Lookinglass has launched a web application that is able to detect Parkinson’s disease in its early stages.

Users upload a video recording of the patient performing certain tasks. The system then leverages artificial intelligence (AI) to track these movements and assess the patient’s range of movement in various joints. A report is generated almost immediately.

This technology is expected to assist occupational therapists working in remote areas. The AI platform has been trialled with 16 practitioners and at nursing homes in Australia.

Lookinglass CEO Kelly Carpenter said: “The problem for occupational therapists is in the ability to remotely assess patient movement using manual technology.

“It’s difficult for people in remote locations to access telehealth solutions.”

“Our solution removes the manual effort for diagnosis and reduces error caused by ineffective communication technologies.”

Lookinglass is based at the University of South Australia’s (UniSA) Innovation & Collaboration Centre.

Last month, the company unveiled a smart mirror platform that uses machine learning and computer vision techniques to identify the symptoms and progression of degenerative health disorders.

Lookinglass intends to integrate its web app with the smart mirror to create a real-time video-based diagnostic tool to facilitate ongoing at-home interactions.

App developer and Lookinglass chief technology officer Simon Cullen noted: “It’s difficult for people in remote locations to access telehealth solutions and Parkinson’s disease makes it especially difficult for users to be able to push a button or press a touch-pad. Our mirror will remove these barriers to accessing expert healthcare.”

The company is planning to create an advanced prototype of the smart mirror by the end of this year.

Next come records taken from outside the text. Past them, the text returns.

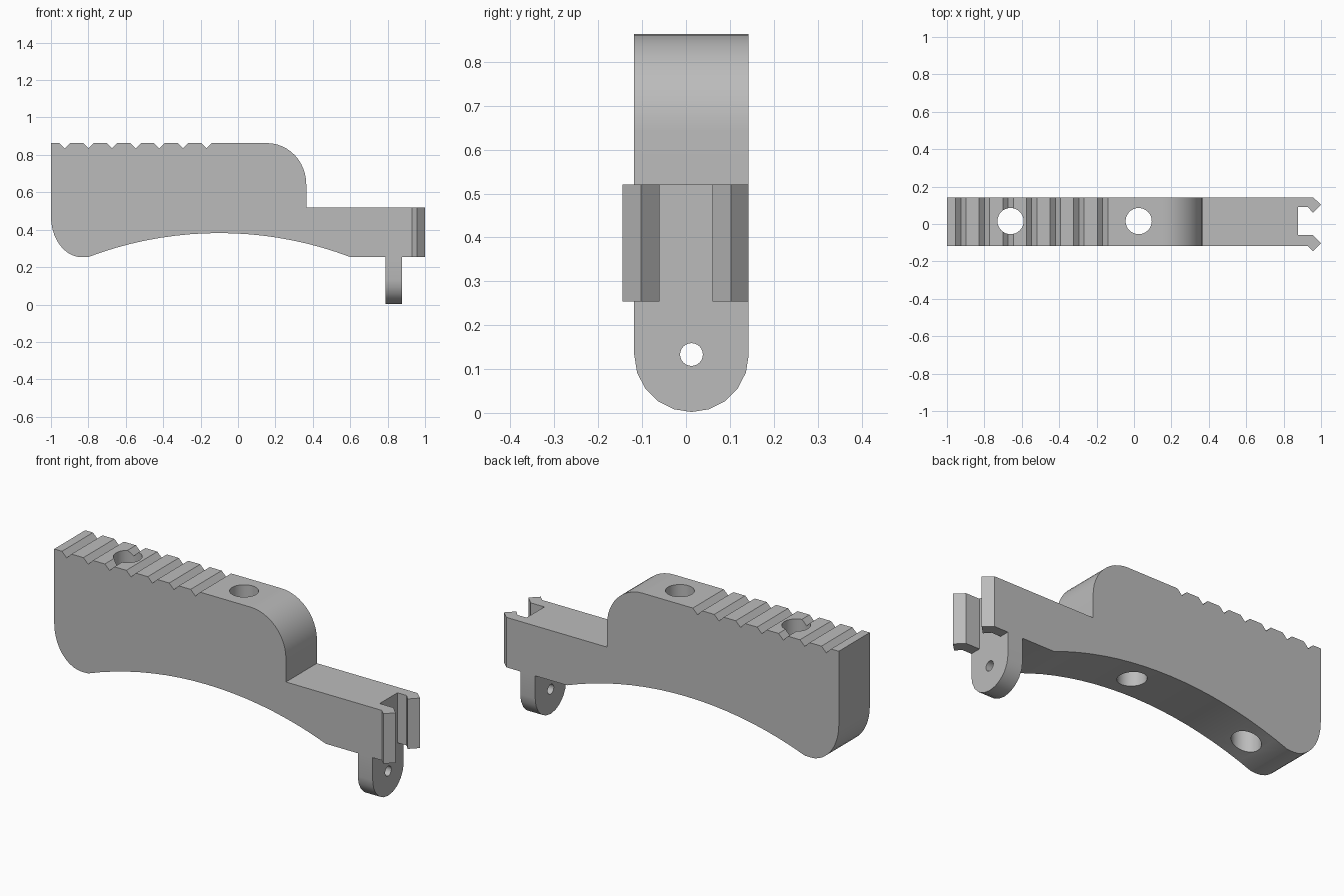
import bpy, math
from mathutils import Vector

cube = bpy.data.objects.get("Cube")
if cube:
    bpy.data.objects.remove(cube, do_unlink=True)

grey = bpy.data.materials.new("plain grey")
grey.use_nodes = True
grey.diffuse_color = (0.5, 0.5, 0.5, 1)
grey.node_tree.nodes["Principled BSDF"].inputs["Base Color"].default_value = (0.5, 0.5, 0.5, 1)

FRONT, BACK = -0.118, 0.143
MID = (FRONT + BACK) / 2
LOW, DECK, TOP = 0.254, 0.52, 0.863
SLOT_X = 0.876


def arc(cx, cy, rx, ry, start, end, steps):
    """Points on an elliptical arc, angles in degrees."""
    angles = [math.radians(start + (end - start) * i / steps) for i in range(steps + 1)]
    return [(cx + rx * math.cos(a), cy + ry * math.sin(a)) for a in angles]


def prism(name, outline, place, low, high):
    """Extrude an outline; place(u, v, w) maps it into the model's axes."""
    n = len(outline)
    verts = [place(u, v, w) for w in (low, high) for u, v in outline]
    faces = [tuple(range(n)), tuple(range(2 * n - 1, n - 1, -1))]
    faces += [(i, n + i, n + (i + 1) % n, (i + 1) % n) for i in range(n)]
    centre = sum((Vector(v) for v in verts), Vector()) / len(verts)
    mesh = bpy.data.meshes.new(name)
    mesh.from_pydata(verts, [], faces)
    # Turn the faces outward
    cap = mesh.polygons[0]
    if cap.normal.dot(cap.center - centre) < 0:
        mesh.flip_normals()
    mesh.materials.append(grey)
    obj = bpy.data.objects.new(name, mesh)
    bpy.context.collection.objects.link(obj)
    return obj


def boolean(target, tool, operation):
    """Apply a boolean and discard the tool."""
    mod = target.modifiers.new(operation, 'BOOLEAN')
    mod.operation, mod.object, mod.solver = operation, tool, 'EXACT'
    bpy.context.view_layer.objects.active = target
    bpy.ops.object.modifier_apply(modifier=mod.name)
    bpy.data.objects.remove(tool, do_unlink=True)


def along_x(u, v, w): return (w, u, v)
def along_y(u, v, w): return (u, w, v)
def along_z(u, v, w): return (u, v, w)


# Side profile: rounded heel, arched underside, stepped deck, rounded shoulder
sag, half = 0.128, 0.7
radius = (half * half + sag * sag) / (2 * sag)
span = math.degrees(math.asin(half / radius))
profile = arc(-0.835, 0.47, 0.165, 0.217, 180, 270, 10)
profile += arc(-0.1, LOW + sag - radius, radius, radius, 90 + span, 90 - span, 18)
profile += [(1.1, LOW), (1.1, DECK), (0.365, DECK)]
profile += arc(0.155, 0.643, 0.21, 0.22, 0, 90, 12)
# Grip notches along the top
for i in reversed(range(7)):
    x = -0.926 + i * 0.1263
    profile += [(x + 0.028, TOP), (x, TOP - 0.028), (x - 0.028, TOP)]
profile.append((-1, TOP))
body = prism("grip_body", profile, along_y, -0.25, 0.25)

# Plan outline: straight sides ending in a slot and two hooked prongs
plan = [(-1.1, FRONT), (0.93, FRONT), (0.957, -0.145), (1, -0.103), (0.957, -0.06),
        (SLOT_X, -0.06), (SLOT_X, 0.09), (0.93, 0.09), (0.957, 0.06), (1, 0.103),
        (0.957, BACK), (-1.1, BACK)]
boolean(body, prism("plan_cutter", plan, along_z, -0.1, 1.1), 'INTERSECT')

# Vertical screw holes
for x in (-0.66, 0.025):
    hole = arc(x, MID + 0.003, 0.07, 0.07, 0, 360, 32)[:-1]
    boolean(body, prism("hole_cutter", hole, along_z, 0, 1), 'DIFFERENCE')

# Hanging tab with rounded end and pin hole
r = (BACK - FRONT) / 2
tab_outline = arc(MID, r + 0.002, r, r, 180, 360, 10) + [(BACK, LOW), (FRONT, LOW)]
tab = prism("pivot_tab", tab_outline, along_x, 0.788, SLOT_X)
pin = arc(MID, 0.133, 0.026, 0.026, 0, 360, 24)[:-1]
boolean(tab, prism("pin_cutter", pin, along_x, 0.7, 0.95), 'DIFFERENCE')

# Smooth the curved walls, keep the corners crisp
bpy.ops.object.select_all(action='DESELECT')
for obj in (body, tab):
    obj.select_set(True)
bpy.context.view_layer.objects.active = body
bpy.ops.object.shade_smooth_by_angle(angle=math.radians(30))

In June last year, Chinese tech company Tencent and UK-based medical firm Medopad announced a similar project focused on using an AI system to remotely monitor Parkinson’s patients.